(Data items)
%%

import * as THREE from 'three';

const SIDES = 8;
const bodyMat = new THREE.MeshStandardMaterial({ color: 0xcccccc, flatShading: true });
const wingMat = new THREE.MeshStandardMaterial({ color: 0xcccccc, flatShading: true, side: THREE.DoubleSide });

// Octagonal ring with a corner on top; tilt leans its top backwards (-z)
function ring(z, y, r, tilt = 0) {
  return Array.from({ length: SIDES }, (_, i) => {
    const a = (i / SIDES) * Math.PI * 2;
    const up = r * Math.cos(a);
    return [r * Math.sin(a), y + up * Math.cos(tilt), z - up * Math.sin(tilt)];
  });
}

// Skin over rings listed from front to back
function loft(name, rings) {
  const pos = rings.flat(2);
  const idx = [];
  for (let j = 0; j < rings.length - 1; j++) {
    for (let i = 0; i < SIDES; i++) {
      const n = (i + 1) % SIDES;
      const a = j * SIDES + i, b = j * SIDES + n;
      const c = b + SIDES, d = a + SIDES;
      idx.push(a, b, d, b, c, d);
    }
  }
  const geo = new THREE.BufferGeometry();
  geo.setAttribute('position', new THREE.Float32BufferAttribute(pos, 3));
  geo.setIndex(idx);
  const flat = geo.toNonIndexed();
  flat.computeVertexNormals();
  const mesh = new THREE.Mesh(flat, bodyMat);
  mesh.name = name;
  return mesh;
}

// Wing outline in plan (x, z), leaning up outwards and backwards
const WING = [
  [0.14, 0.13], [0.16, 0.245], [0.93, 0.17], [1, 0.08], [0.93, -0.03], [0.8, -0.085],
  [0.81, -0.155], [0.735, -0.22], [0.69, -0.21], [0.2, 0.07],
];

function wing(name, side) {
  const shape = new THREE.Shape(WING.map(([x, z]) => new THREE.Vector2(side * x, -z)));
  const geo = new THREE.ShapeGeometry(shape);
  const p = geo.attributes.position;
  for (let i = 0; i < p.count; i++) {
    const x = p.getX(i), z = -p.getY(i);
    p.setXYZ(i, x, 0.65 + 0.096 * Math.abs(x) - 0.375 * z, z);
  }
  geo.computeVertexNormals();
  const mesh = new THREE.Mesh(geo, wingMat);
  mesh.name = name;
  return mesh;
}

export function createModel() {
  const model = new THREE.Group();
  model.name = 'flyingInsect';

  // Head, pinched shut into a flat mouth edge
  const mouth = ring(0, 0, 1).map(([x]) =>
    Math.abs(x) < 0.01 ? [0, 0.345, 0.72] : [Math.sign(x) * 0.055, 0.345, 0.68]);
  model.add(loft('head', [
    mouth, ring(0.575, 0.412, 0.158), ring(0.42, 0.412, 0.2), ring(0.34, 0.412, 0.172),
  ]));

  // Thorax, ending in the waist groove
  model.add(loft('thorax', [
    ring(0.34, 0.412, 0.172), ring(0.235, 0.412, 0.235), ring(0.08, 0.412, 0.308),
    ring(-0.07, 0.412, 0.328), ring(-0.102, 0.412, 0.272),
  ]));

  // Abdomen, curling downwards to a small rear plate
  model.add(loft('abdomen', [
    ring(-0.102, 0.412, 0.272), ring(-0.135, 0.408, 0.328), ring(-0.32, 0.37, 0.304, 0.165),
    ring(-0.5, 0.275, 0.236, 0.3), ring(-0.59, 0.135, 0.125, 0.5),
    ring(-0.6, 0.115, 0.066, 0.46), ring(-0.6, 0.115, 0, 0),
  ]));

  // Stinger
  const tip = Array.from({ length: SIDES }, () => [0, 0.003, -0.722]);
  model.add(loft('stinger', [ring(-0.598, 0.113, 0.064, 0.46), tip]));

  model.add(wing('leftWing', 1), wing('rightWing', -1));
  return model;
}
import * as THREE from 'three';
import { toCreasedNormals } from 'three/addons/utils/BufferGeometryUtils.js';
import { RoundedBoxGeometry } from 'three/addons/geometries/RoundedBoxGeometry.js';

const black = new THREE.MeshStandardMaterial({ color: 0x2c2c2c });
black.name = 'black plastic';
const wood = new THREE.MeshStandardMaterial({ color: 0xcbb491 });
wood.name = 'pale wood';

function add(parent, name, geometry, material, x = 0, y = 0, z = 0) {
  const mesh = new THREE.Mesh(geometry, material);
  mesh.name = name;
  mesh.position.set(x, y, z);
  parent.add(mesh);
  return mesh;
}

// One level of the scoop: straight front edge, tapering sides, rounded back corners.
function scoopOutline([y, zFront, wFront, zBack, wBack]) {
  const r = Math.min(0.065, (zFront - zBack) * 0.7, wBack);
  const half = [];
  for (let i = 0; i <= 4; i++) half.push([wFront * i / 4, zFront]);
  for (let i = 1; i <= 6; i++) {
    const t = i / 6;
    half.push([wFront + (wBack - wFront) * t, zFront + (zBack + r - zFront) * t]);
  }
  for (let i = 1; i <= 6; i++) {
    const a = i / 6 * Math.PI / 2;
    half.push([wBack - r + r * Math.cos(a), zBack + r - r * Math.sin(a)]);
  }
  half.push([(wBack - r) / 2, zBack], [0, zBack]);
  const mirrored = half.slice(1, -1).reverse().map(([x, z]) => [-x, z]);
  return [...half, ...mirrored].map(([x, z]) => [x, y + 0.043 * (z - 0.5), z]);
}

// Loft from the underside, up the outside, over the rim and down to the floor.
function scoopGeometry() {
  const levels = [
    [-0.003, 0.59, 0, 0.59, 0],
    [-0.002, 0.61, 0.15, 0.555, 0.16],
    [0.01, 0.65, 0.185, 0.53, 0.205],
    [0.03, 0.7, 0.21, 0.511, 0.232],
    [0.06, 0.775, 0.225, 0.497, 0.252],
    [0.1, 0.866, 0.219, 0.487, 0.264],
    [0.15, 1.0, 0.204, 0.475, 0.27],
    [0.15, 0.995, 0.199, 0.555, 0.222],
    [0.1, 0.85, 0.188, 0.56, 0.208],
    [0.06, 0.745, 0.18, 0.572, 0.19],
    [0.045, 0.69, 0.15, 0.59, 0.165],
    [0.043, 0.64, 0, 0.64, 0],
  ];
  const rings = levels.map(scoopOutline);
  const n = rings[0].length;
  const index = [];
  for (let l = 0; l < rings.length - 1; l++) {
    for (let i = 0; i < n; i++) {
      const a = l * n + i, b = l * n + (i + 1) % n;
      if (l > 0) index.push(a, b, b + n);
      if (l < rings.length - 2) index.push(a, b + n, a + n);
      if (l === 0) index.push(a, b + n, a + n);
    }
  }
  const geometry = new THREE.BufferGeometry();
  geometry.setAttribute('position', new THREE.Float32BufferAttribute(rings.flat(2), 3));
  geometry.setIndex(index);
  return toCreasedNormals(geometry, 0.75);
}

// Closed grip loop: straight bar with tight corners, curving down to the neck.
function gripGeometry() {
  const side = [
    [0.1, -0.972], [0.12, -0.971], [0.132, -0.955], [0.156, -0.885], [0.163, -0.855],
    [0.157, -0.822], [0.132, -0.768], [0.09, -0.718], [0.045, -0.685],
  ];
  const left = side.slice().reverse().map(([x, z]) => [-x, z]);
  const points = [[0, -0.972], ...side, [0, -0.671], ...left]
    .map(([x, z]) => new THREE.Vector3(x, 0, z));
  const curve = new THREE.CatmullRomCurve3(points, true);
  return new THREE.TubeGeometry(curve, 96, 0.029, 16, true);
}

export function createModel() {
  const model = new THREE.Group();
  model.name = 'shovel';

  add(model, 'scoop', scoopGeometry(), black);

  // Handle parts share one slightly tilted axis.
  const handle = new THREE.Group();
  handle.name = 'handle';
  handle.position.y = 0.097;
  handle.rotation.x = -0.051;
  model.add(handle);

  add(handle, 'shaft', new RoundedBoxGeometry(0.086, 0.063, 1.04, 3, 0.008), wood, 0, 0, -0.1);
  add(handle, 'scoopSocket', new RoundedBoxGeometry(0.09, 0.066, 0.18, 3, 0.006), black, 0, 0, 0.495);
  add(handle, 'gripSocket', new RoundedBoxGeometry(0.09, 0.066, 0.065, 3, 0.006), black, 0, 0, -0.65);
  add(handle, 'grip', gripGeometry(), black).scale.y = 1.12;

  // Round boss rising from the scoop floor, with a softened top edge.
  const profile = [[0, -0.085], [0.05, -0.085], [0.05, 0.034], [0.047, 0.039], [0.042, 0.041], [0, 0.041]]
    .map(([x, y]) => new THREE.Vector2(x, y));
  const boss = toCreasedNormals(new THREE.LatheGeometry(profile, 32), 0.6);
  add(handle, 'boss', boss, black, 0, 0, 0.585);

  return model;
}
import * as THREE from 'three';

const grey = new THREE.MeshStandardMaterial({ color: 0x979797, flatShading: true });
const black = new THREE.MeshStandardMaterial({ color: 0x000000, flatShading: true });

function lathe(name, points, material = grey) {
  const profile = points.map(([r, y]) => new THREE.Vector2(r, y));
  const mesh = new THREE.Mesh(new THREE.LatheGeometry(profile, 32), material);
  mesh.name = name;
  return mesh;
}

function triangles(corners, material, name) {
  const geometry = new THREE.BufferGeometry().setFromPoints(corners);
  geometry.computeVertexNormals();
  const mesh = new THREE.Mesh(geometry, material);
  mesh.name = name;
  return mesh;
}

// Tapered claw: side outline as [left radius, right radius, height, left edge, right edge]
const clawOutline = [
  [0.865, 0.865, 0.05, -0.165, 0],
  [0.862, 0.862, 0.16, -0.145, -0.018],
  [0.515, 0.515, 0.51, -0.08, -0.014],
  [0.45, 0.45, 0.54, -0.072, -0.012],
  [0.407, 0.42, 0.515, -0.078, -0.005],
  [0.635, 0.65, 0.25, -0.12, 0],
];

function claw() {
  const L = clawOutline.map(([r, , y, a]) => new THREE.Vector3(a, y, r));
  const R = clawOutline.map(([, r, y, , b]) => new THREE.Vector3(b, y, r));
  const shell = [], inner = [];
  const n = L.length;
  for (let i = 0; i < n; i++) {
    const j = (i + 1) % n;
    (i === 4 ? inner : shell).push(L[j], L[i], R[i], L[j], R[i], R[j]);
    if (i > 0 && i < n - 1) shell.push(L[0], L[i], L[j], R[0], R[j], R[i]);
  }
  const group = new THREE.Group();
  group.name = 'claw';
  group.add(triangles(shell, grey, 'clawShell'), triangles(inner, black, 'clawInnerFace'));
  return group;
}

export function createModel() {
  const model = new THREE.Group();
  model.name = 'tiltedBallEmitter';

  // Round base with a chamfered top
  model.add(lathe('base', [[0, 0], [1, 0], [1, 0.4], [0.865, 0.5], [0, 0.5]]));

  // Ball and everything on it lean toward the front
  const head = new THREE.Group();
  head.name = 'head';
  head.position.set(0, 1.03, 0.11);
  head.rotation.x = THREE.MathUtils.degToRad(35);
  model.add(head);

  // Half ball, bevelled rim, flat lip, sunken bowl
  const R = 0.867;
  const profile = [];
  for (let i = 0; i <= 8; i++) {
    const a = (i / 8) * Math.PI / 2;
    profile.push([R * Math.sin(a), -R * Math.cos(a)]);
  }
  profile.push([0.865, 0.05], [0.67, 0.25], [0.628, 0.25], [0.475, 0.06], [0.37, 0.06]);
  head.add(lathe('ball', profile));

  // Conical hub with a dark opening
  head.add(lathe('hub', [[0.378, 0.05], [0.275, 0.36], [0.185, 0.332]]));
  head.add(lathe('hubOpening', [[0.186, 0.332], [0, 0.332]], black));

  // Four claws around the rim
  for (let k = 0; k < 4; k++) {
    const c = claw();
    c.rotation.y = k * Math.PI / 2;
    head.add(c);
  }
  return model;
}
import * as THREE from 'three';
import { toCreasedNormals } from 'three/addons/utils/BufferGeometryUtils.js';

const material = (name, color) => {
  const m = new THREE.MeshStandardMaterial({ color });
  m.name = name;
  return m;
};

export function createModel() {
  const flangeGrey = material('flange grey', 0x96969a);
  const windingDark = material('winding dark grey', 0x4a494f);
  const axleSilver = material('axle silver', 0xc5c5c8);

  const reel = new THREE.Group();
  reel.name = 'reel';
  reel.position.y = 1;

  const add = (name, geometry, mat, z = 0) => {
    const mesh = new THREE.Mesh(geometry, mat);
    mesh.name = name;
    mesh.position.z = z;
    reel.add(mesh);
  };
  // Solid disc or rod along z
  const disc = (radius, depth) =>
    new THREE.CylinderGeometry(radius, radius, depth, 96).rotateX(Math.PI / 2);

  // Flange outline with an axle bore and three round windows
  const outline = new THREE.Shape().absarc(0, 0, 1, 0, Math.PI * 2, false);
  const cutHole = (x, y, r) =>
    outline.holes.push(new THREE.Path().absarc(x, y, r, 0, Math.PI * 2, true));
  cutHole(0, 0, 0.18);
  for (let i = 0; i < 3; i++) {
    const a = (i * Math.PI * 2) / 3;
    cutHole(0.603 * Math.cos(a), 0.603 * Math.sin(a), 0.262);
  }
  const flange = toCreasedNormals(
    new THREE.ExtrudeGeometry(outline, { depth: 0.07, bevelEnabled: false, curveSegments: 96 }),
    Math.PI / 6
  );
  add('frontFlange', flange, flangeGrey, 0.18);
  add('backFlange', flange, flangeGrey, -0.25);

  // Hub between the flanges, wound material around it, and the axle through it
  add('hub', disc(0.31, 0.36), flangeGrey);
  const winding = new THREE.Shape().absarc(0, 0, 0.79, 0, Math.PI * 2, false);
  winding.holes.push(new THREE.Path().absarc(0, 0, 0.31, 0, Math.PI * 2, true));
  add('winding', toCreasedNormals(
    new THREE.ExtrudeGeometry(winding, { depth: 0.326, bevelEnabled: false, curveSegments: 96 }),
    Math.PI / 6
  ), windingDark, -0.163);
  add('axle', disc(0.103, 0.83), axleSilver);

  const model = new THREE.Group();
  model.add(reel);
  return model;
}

%%

**Problem:**
Show the lines from the data above that contain the string "position".

**Response:**
  geo.setAttribute('position', new THREE.Float32BufferAttribute(pos, 3));
  const p = geo.attributes.position;
  mesh.position.set(x, y, z);
  geometry.setAttribute('position', new THREE.Float32BufferAttribute(rings.flat(2), 3));
  handle.position.y = 0.097;
  head.position.set(0, 1.03, 0.11);
  reel.position.y = 1;
    mesh.position.z = z;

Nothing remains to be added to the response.